▶ **INSTRUCTIONS TO FOLLOW**:
Your answer should be the lines below from the one with "# Flared hood" to the one with "0.043, (0, 1, 0))", both included, given again exactly and with nothing added.

▶ **GIVEN DATA**:
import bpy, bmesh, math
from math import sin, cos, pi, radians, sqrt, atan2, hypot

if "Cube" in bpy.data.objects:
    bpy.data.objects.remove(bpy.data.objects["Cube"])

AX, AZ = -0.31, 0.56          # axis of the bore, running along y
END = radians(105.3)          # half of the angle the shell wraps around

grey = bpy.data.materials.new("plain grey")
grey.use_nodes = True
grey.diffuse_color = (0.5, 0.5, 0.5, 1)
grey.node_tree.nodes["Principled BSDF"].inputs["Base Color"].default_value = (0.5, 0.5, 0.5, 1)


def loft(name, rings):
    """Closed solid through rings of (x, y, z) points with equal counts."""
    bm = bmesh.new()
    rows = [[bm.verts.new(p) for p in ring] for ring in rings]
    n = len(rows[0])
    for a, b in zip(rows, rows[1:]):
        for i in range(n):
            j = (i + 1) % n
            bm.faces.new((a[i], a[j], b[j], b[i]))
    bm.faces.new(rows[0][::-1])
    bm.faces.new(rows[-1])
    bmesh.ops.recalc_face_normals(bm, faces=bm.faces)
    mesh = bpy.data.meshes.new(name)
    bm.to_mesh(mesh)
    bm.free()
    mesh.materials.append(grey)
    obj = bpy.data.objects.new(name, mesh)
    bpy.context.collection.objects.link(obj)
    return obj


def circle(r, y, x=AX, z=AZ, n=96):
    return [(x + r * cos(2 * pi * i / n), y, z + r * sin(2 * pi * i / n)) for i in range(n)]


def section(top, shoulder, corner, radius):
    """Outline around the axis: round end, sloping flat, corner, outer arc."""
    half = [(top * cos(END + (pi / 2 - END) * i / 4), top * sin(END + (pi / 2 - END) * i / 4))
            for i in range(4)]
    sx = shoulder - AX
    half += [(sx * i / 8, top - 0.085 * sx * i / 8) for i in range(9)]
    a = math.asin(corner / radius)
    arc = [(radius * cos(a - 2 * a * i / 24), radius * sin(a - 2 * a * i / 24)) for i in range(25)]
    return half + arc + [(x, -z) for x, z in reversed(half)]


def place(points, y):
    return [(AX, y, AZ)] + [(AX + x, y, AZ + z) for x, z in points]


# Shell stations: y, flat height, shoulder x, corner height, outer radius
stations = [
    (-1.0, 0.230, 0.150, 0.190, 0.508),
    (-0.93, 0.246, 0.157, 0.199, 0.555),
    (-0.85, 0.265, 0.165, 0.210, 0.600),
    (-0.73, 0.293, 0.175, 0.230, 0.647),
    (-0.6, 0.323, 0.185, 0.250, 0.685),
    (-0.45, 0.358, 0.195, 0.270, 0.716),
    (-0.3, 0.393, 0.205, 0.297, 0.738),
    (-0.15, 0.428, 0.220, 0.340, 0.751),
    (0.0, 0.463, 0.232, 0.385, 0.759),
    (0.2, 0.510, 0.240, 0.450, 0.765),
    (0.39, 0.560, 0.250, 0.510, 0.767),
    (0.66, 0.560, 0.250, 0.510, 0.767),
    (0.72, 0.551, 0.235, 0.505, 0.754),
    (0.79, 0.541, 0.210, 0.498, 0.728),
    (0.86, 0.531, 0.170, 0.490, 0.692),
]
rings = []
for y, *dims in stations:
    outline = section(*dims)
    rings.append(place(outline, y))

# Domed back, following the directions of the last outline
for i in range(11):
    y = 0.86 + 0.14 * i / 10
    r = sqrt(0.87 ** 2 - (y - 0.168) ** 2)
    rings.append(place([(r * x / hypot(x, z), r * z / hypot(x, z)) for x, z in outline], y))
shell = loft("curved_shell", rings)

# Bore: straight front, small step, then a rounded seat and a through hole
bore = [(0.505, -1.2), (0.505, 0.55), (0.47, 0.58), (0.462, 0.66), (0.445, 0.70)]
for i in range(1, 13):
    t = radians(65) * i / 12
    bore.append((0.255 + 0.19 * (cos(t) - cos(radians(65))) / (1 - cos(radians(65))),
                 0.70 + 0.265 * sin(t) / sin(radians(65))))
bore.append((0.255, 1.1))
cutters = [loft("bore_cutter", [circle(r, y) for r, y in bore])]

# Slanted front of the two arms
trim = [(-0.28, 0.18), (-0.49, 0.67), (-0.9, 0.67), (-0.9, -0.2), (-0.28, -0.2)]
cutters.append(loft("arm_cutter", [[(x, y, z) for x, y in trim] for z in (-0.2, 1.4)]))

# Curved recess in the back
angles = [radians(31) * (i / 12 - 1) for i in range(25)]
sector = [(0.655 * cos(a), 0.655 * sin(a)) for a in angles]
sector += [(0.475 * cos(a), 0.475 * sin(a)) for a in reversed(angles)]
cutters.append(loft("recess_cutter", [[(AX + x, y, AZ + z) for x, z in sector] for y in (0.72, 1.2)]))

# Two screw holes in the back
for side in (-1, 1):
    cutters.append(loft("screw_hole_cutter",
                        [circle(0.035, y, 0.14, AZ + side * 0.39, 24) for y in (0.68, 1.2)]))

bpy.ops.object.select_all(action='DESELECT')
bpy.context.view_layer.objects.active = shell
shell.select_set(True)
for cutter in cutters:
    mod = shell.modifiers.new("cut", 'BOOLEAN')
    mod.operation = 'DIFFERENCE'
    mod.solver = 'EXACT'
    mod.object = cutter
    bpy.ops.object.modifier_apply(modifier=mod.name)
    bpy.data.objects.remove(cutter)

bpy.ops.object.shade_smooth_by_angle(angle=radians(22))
==
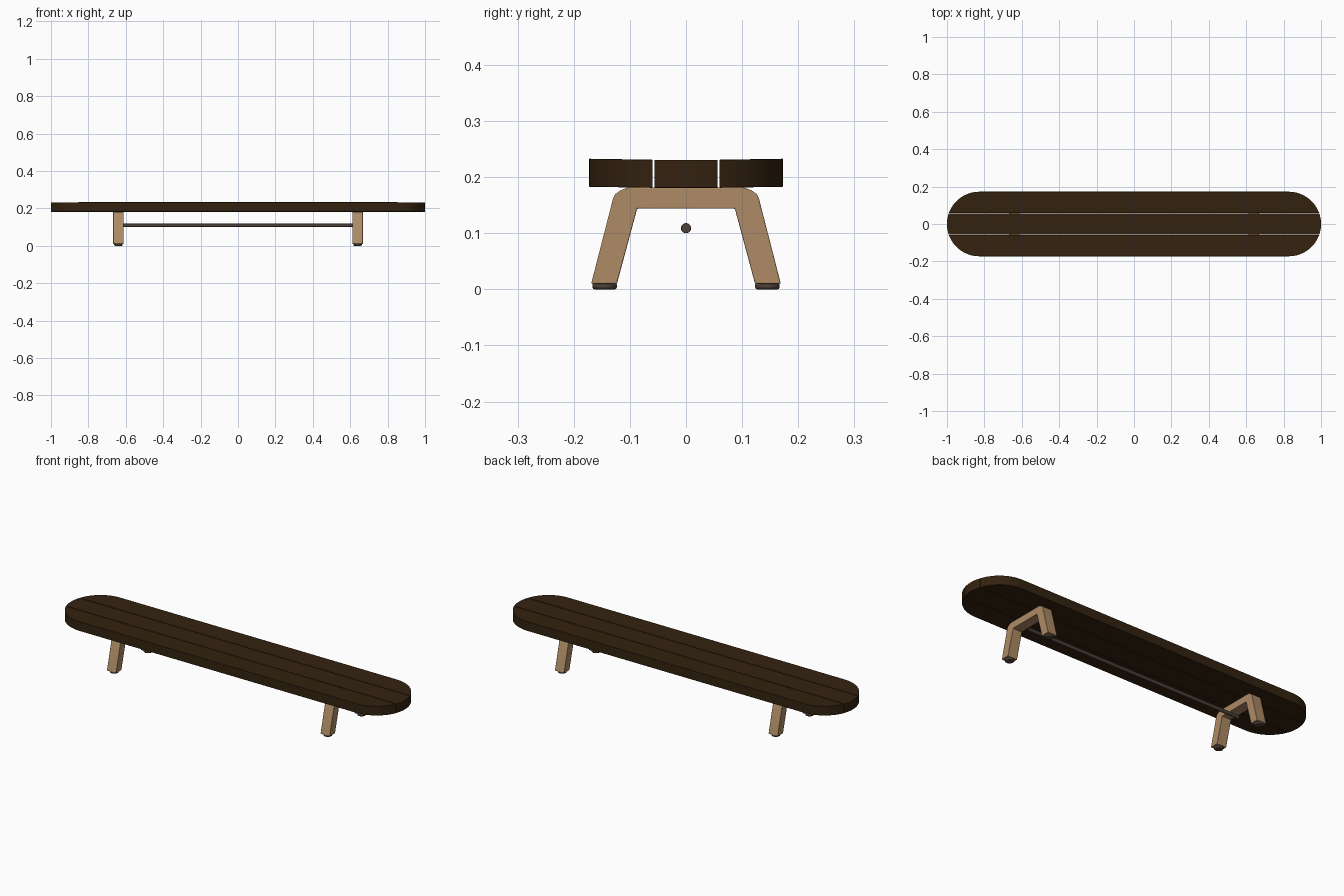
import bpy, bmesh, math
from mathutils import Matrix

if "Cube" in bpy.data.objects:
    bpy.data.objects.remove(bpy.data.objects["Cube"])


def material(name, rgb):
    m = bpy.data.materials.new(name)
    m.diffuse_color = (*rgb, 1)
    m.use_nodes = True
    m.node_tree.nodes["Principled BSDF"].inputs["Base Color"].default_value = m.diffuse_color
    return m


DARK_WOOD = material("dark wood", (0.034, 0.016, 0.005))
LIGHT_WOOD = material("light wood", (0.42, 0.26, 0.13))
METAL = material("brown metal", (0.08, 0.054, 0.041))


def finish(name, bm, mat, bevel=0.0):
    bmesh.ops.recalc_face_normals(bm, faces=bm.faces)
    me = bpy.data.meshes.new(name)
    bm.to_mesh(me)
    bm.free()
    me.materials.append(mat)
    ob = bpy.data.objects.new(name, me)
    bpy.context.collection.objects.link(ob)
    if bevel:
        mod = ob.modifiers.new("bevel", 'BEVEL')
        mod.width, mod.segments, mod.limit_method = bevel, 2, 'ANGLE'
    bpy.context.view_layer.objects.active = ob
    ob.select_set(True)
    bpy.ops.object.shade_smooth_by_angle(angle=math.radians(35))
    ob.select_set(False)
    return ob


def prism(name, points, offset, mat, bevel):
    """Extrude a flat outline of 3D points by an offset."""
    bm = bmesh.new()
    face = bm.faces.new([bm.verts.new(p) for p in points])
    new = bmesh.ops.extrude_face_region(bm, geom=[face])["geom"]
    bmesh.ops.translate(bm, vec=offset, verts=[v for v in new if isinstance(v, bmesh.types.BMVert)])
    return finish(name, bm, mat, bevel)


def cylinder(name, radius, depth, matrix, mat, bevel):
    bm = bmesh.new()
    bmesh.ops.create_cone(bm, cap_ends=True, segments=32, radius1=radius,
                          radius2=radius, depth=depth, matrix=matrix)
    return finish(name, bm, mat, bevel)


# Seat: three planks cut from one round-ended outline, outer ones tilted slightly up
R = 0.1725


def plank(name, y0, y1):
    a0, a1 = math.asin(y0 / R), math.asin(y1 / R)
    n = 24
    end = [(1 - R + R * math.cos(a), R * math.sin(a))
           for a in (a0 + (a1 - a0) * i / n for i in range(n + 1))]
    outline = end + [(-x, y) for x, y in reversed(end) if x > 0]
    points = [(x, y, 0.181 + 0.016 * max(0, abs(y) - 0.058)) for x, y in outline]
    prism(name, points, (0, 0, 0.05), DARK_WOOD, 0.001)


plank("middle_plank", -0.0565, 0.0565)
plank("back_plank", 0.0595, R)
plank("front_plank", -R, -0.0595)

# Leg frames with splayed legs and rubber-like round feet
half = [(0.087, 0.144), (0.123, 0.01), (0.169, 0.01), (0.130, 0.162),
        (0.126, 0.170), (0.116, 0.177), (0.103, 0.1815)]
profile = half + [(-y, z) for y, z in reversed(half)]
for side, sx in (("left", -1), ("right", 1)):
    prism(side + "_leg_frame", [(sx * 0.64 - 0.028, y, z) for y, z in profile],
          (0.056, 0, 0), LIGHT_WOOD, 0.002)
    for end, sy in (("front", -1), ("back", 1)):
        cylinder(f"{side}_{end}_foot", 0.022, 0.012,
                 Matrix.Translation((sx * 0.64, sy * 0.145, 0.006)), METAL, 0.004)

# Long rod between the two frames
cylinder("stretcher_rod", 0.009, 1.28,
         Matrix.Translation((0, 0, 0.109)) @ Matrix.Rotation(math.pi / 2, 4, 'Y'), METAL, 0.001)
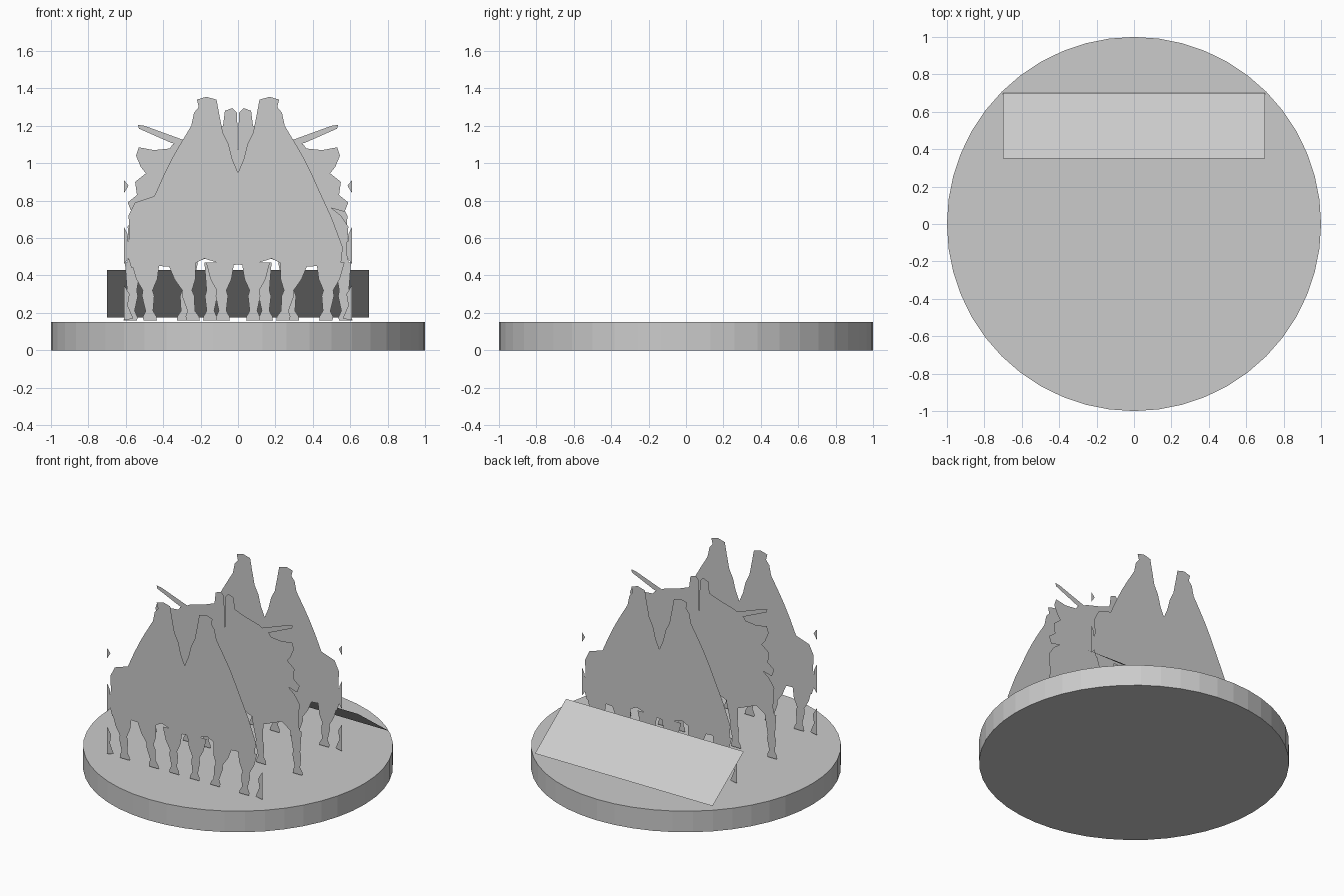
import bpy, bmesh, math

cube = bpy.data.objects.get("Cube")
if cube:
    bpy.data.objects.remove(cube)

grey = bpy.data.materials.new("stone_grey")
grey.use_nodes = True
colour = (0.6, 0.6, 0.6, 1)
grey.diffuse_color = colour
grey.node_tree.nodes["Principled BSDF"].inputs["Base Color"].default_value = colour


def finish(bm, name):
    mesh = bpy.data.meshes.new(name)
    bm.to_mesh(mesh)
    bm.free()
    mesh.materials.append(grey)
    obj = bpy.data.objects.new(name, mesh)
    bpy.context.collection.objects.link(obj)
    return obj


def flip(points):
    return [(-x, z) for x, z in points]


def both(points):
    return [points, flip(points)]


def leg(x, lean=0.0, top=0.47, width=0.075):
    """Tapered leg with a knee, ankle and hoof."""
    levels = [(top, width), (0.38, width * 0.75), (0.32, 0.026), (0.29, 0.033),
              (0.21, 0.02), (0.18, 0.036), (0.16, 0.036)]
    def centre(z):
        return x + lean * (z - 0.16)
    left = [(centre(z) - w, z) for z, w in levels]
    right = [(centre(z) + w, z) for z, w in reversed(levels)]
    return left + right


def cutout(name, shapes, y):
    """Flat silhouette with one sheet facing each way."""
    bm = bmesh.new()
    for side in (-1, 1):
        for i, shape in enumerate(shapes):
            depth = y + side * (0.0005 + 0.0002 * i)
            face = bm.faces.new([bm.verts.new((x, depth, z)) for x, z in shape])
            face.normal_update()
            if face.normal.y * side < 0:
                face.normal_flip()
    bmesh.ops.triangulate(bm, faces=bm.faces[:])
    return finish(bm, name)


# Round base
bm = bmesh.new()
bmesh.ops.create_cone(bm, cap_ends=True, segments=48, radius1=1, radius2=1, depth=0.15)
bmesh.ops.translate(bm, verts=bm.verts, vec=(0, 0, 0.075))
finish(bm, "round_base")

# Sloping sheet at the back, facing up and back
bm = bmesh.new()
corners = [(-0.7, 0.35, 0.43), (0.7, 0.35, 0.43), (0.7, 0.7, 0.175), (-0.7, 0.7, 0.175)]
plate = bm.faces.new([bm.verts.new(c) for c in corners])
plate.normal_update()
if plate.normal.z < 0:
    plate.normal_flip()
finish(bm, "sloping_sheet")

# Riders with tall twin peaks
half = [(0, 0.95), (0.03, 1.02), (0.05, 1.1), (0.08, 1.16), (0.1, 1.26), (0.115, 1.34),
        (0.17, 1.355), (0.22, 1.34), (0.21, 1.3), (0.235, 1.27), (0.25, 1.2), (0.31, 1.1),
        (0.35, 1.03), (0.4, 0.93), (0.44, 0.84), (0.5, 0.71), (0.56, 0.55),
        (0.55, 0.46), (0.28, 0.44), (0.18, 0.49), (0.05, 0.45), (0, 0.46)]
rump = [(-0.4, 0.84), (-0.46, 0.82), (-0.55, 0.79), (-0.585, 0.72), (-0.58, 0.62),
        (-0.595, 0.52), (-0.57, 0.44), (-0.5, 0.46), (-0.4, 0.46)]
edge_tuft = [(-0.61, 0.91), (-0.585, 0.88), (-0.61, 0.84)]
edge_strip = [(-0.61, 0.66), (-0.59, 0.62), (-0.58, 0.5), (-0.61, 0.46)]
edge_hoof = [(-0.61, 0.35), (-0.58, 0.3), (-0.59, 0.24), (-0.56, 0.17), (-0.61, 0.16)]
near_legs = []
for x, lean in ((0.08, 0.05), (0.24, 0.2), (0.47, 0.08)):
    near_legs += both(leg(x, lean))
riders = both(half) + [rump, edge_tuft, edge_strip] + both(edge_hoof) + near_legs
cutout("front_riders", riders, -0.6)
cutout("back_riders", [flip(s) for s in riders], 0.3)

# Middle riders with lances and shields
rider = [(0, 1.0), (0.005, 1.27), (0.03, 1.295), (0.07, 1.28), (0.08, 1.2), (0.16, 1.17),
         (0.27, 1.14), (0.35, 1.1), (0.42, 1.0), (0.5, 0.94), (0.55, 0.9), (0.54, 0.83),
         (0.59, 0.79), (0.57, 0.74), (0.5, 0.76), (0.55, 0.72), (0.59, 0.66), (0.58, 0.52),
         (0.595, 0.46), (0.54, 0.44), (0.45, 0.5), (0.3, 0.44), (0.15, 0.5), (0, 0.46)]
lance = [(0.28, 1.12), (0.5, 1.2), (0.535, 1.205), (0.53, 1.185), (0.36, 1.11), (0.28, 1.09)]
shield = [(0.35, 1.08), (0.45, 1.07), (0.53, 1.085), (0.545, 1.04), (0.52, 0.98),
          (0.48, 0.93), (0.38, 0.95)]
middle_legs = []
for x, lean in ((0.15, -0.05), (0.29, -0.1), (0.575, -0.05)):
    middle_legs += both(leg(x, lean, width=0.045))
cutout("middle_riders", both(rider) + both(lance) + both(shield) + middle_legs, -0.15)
* * *
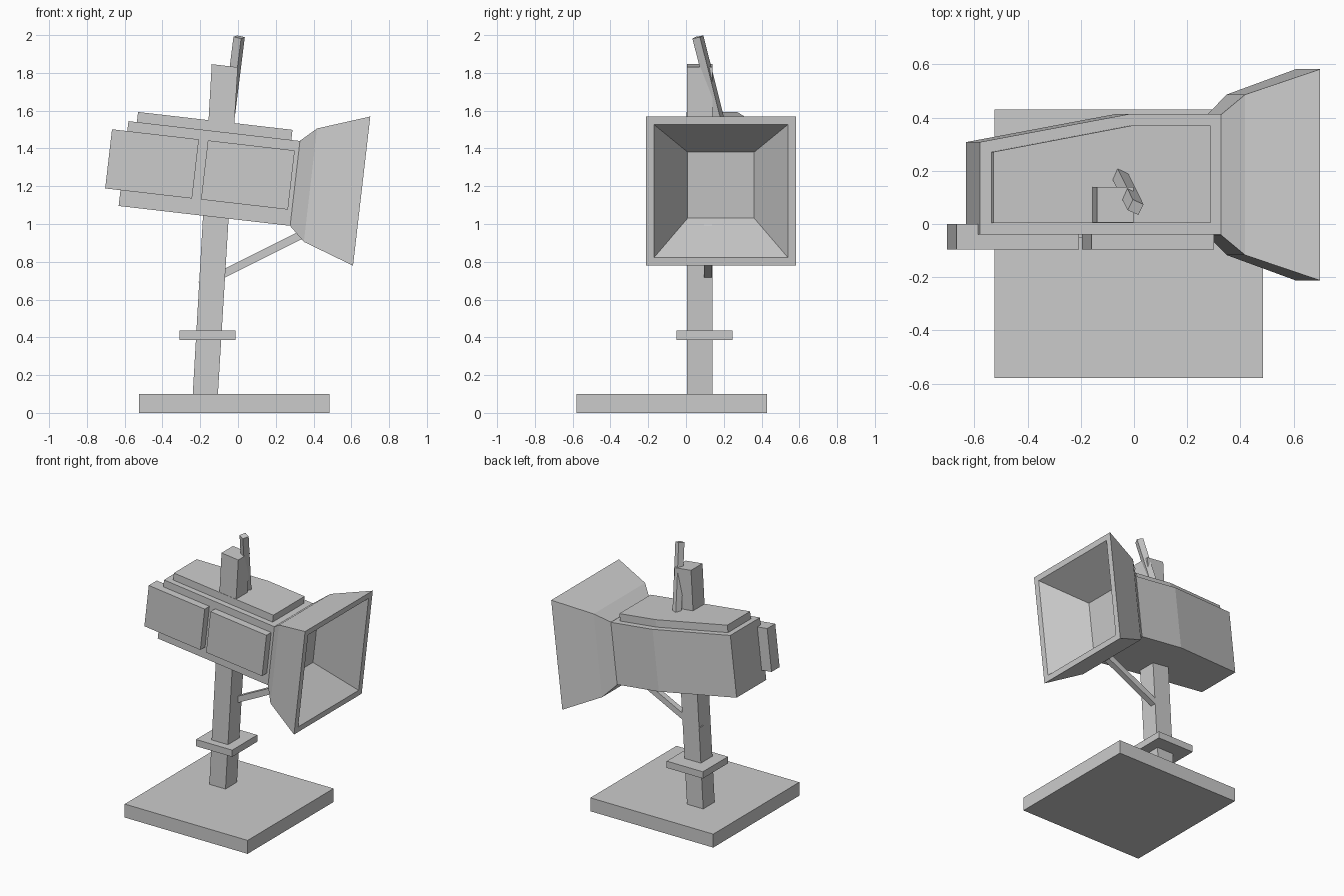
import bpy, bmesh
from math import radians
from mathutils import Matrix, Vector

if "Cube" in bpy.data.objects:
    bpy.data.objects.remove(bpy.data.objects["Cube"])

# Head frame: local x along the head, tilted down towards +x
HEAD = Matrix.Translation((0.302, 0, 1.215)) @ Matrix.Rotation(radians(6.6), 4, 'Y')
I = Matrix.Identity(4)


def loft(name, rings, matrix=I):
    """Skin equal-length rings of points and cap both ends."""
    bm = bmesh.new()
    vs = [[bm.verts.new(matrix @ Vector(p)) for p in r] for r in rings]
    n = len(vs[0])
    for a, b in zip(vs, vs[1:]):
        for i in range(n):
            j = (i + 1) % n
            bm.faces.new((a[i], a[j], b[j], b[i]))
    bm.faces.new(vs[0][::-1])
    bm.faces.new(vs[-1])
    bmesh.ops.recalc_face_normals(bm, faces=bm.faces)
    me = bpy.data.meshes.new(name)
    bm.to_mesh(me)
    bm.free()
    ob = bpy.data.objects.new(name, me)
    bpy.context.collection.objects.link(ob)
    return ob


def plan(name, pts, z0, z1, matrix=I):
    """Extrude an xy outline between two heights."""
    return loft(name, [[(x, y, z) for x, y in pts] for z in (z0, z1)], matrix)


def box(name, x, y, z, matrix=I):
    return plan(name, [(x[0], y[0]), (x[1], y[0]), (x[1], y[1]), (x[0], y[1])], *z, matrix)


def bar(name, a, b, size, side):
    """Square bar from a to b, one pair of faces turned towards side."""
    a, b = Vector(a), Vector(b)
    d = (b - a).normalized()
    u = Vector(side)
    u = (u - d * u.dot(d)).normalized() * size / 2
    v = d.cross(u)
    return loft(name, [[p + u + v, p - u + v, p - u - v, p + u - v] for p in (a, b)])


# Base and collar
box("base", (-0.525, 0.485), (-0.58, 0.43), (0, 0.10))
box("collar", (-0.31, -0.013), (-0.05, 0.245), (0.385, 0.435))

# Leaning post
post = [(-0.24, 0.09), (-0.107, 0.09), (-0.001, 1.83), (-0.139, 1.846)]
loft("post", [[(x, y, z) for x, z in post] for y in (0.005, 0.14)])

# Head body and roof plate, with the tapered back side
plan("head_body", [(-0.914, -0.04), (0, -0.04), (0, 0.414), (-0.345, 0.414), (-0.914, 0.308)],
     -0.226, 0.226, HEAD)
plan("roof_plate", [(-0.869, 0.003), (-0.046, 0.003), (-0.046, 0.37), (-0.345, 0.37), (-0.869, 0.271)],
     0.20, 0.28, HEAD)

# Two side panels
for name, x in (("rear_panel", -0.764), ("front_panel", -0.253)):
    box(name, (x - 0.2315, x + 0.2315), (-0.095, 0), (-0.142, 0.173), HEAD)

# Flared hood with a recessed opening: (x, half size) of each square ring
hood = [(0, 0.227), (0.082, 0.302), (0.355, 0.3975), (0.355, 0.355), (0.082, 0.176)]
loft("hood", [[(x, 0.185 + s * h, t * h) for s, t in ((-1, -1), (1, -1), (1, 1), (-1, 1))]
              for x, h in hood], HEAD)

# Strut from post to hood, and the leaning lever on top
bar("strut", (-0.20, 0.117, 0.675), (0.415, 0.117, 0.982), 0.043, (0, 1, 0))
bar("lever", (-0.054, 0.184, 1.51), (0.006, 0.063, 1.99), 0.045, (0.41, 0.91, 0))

▶ **SOLUTION**:
# Flared hood with a recessed opening: (x, half size) of each square ring
hood = [(0, 0.227), (0.082, 0.302), (0.355, 0.3975), (0.355, 0.355), (0.082, 0.176)]
loft("hood", [[(x, 0.185 + s * h, t * h) for s, t in ((-1, -1), (1, -1), (1, 1), (-1, 1))]
              for x, h in hood], HEAD)

# Strut from post to hood, and the leaning lever on top
bar("strut", (-0.20, 0.117, 0.675), (0.415, 0.117, 0.982), 0.043, (0, 1, 0))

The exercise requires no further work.